I received lots (for this blog) of reader appreciation for BitTorrent Best Way to Download Files (October 30, 2005). And to reward yon loyal band here’s more Torrent stuff.
uTorrent is a free, frequently updated, Windows torrent download client. It’s very compact (115 kb) when compared to ‘big boys’ like the Java-based Azureus, BitTorrent and BitComet. Yet offers the same feature set. Even as its memory footprint remains low (under 7 MB) even when downloading multiple torrents. Its fast becoming my default Windows BitTorrent client. It supports the DHT network and allows trackerless torrents.
It also offers detailed scheduling by a specific day of the week and hour. For example when using a dial-up connection that has a free data transfer period (typically Midnight to 6:30 AM). You can limit uTorrent transfer rates to a low 1 kbps until just after midnight. Then allow unlimited bandwidth until 6:29 AM. Before dropping the transfer rates back to 1 kbps or less.
uTorrent can also offer a separate upload rate when there are no active downloads. This network-friendly setting allows you to seed recently-downloaded files. uTorrent supports the trackerless DHT network. And offers per-file download priorities including selectable download priorities (low-normal-high). But you need to add the Torrent to the active transfer queue before you can block specific files. I much prefer BitComet’s interactive approach that displays both the Torrent download destination, download status (start now, schedule) and the list of files.
But excluding this, uTorrent information-wise is no slouch. The multi-tabbed view displays Torrent download details. As well as the peers (including seeds) connected. With your individual transfer rate from each peer. Other tabs display the piece transfer status. List of files being download. And its in this pane that you can set the per-file transfer priority as well as choose to skip specific files. There’s also a speed graph. And a log file window that you need to right-click in to enable verbose reporting including per-piece status and DHT dumps.
There’s also built-in search (opens in the default Web browser) that uses several popular Torrent search engines. As well as Google. And you can add more engines. You can also create your own Torrents. There’s also includes an auto-update feature. And not only downloads its tiny (typically 30-35 kB) updates but installs them and restarts. You can download and apply updates even with active torrent transfers.
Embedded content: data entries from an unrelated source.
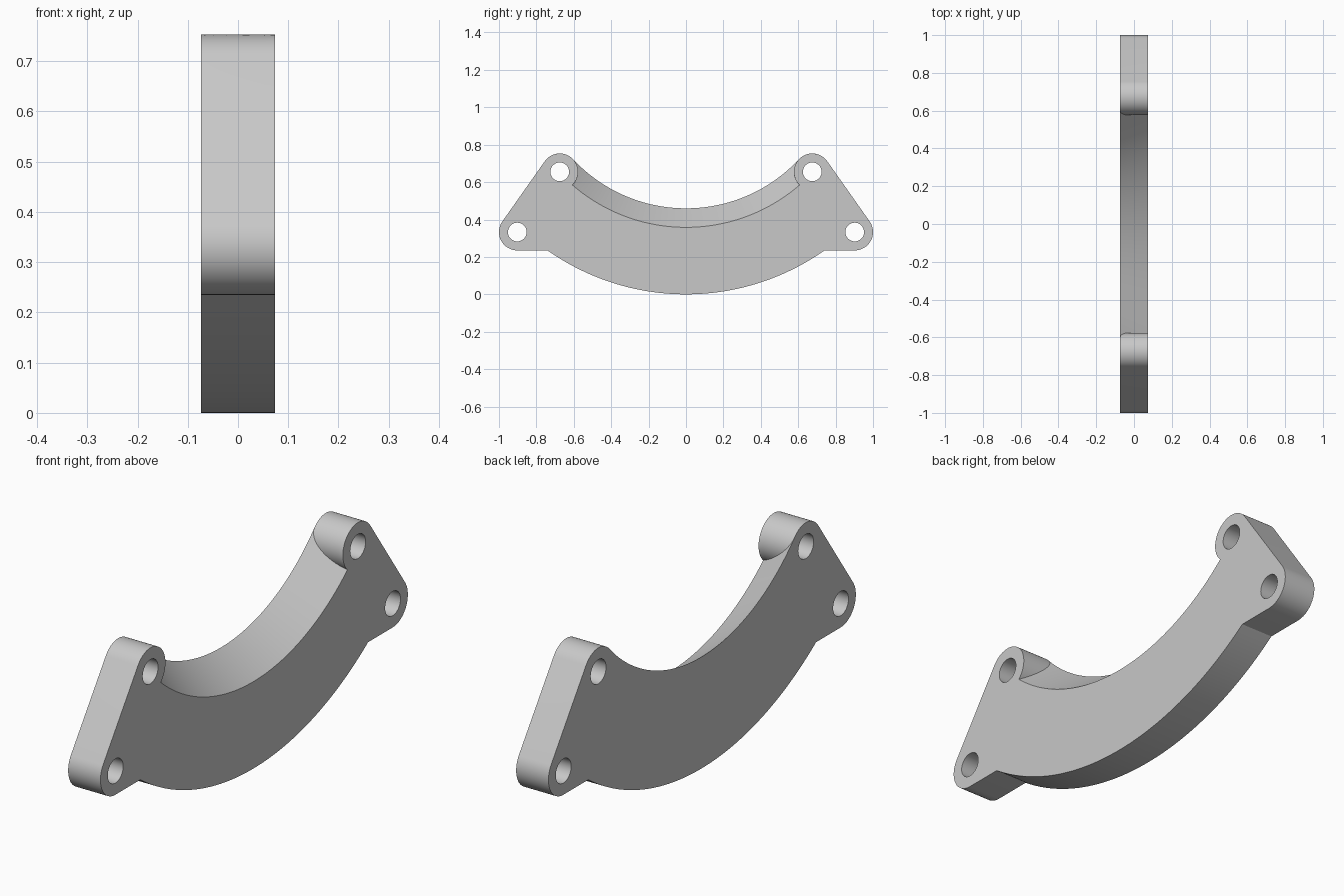
import bpy
import bmesh
from math import sin, cos, acos, atan2, hypot, pi, radians, sqrt

if "Cube" in bpy.data.objects:
    bpy.data.objects.remove(bpy.data.objects["Cube"], do_unlink=True)

HALF = 0.0735               # half thickness along x
CENTRE = 1.285              # height of the common arc centre
R_OUT, R_FLARE = 1.285, 0.927
BOSS, HOLE = 0.098, 0.05
UPPER, LOWER = (0.675, 0.655), (0.902, 0.333)

DIST = hypot(UPPER[0], CENTRE - UPPER[1])
R_IN = DIST - BOSS          # bore is tangent to the upper bosses on the narrow side
TOWARD = atan2(CENTRE - UPPER[1], -UPPER[0])
SLOPE = atan2(UPPER[0] - LOWER[0], LOWER[1] - UPPER[1]) + pi


def arc(centre, r, a, b, n):
    return [(centre[0] + r * cos(a + (b - a) * i / n),
             centre[1] + r * sin(a + (b - a) * i / n)) for i in range(n + 1)]


def outline(r):
    """Closed y-z outline of the bracket where the bore has radius r."""
    mid = (0, CENTRE)
    foot = -acos((CENTRE - LOWER[1] + BOSS) / R_OUT)
    c = (DIST**2 + BOSS**2 - r**2) / (2 * DIST * BOSS)
    meet = TOWARD + acos(max(-1, min(1, c)))
    half = arc(mid, R_OUT, -pi / 2, -pi / 2 - foot, 28)
    half += arc(LOWER, BOSS, -pi / 2, SLOPE, 20)
    bosses = arc(UPPER, BOSS, SLOPE, meet, 36)
    end = bosses[-1]
    bore = arc(mid, r, atan2(end[1] - CENTRE, end[0]), -pi / 2, 36)
    half += bosses + bore[1:]
    return half + [(-y, z) for y, z in half[-2:0:-1]]


def loft(bm, sections):
    """Skin a list of (x, outline) sections; return the two end loops of edges."""
    rings = [[bm.verts.new((x, y, z)) for y, z in pts] for x, pts in sections]
    n = len(rings[0])
    for a, b in zip(rings, rings[1:]):
        for i in range(n):
            j = (i + 1) % n
            bm.faces.new((a[i], a[j], b[j], b[i]))
    return [[bm.edges.get((ring[i], ring[(i + 1) % n])) for i in range(n)]
            for ring in (rings[0], rings[-1])]


bm = bmesh.new()

# Curved body with flared bore, sections packed toward the tangent side
STEPS = 14
sections = []
for k in range(STEPS + 1):
    t = (k / STEPS) ** 2
    sections.append((-HALF + 2 * HALF * t, outline(R_IN + (R_FLARE - R_IN) * t)))
ends = loft(bm, sections)

# Bolt holes
for side in (-1, 1):
    for y, z in (UPPER, LOWER):
        ring = arc((side * y, z), HOLE, 0, 2 * pi, 40)[:-1]
        for end, loop in zip(ends, loft(bm, [(-HALF, ring), (HALF, ring)])):
            end.extend(loop)

# Flat side faces
for end, direction in zip(ends, (-1, 1)):
    bmesh.ops.triangle_fill(bm, use_beauty=True, edges=end, normal=(direction, 0, 0))
bmesh.ops.recalc_face_normals(bm, faces=bm.faces[:])

mesh = bpy.data.meshes.new("curved_bracket")
bm.to_mesh(mesh)
bm.free()
bracket = bpy.data.objects.new("curved_bracket", mesh)
bpy.context.collection.objects.link(bracket)

# Plain grey finish
grey = bpy.data.materials.new("light_grey")
grey.use_nodes = True
colour = (0.58, 0.58, 0.58, 1)
grey.diffuse_color = colour
grey.node_tree.nodes["Principled BSDF"].inputs["Base Color"].default_value = colour
mesh.materials.append(grey)

bpy.ops.object.select_all(action="DESELECT")
bracket.select_set(True)
bpy.context.view_layer.objects.active = bracket
bpy.ops.object.shade_smooth_by_angle(angle=radians(25))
As proof of its efficiency and speed, a 1.2 GB (legal) Linux operating system torrent I’d semi-given up on as for nearly 3 weeks was downloaded almost immediately by uTorrent. The transfer had stalled out at 98.7% done. Except that as this was an ISO file, until I downloaded it in full I couldn’t burn a bootable CD-R from it. Before using uTorrent, I’d tried unsuccessfully with BitComet (on Windows) and Azureus (on Linux).
And to playback all those MP3s. And some MP4 and MPC files. I used to use the free Coolplayer that combines a tiny system footprint with an 8-band equalizer. And an internal, very responsive sound output control. Plus support for skins. Unfortunately development seems have stalled for a while. And several plugins too are on longer available.
And then I chanced upon the also-free XMPlay that supports formats as diverse as OGG, MP3, WMA, WAV, CDA, MO3, IT, XM, S3M, MTM, MOD and UMX. And can support more using a range of freely available add-ins. It also supports most Winamp DSP plugins. As well as skins. There’s a separate BassMOD version for Linux, Mac OSX and PocketPC users
This is a feature-rich player with integrated sound shaping including both a 5-band equalizer, as well as reverb, and surround sound. And a very interesting dynamic limiter that boosts quiet passages and limits loud ones. Initially it seems a bit odd but the setting is perfect for background music. You can even see the limiter decreasing and increasing the track volume in real-time. XMPlay supports 32/24-bit/multi-channel output along with volume boost.
What really interested me in this player is its ability (via plug-ins) to support MPx archived files. Imagine storing your music collection in Zip, ARC, RAR, LHA, PP and 7z compressed files. And being able to listen to the archive file contents automatically without needing to decompress the files as is needed with other players including the Winamp. Read the details here and download a copy too. There’s a separate Guide site that offers add-on and plug-in collections.
And finally here’s news of a new Firefox 1.5 browser exploit. A web page with a very long page title like the Proof of Concept that uses 2.5 million characters. The concept page causes the browser to stop responding. The Mozilla Foundation recommends a restart before manually deleting the page from the browser cache. Or emptying the entire cache. If that too doesn’t work, manually delete history.dat file.
That’s it for this week. More later. Until then stay safe!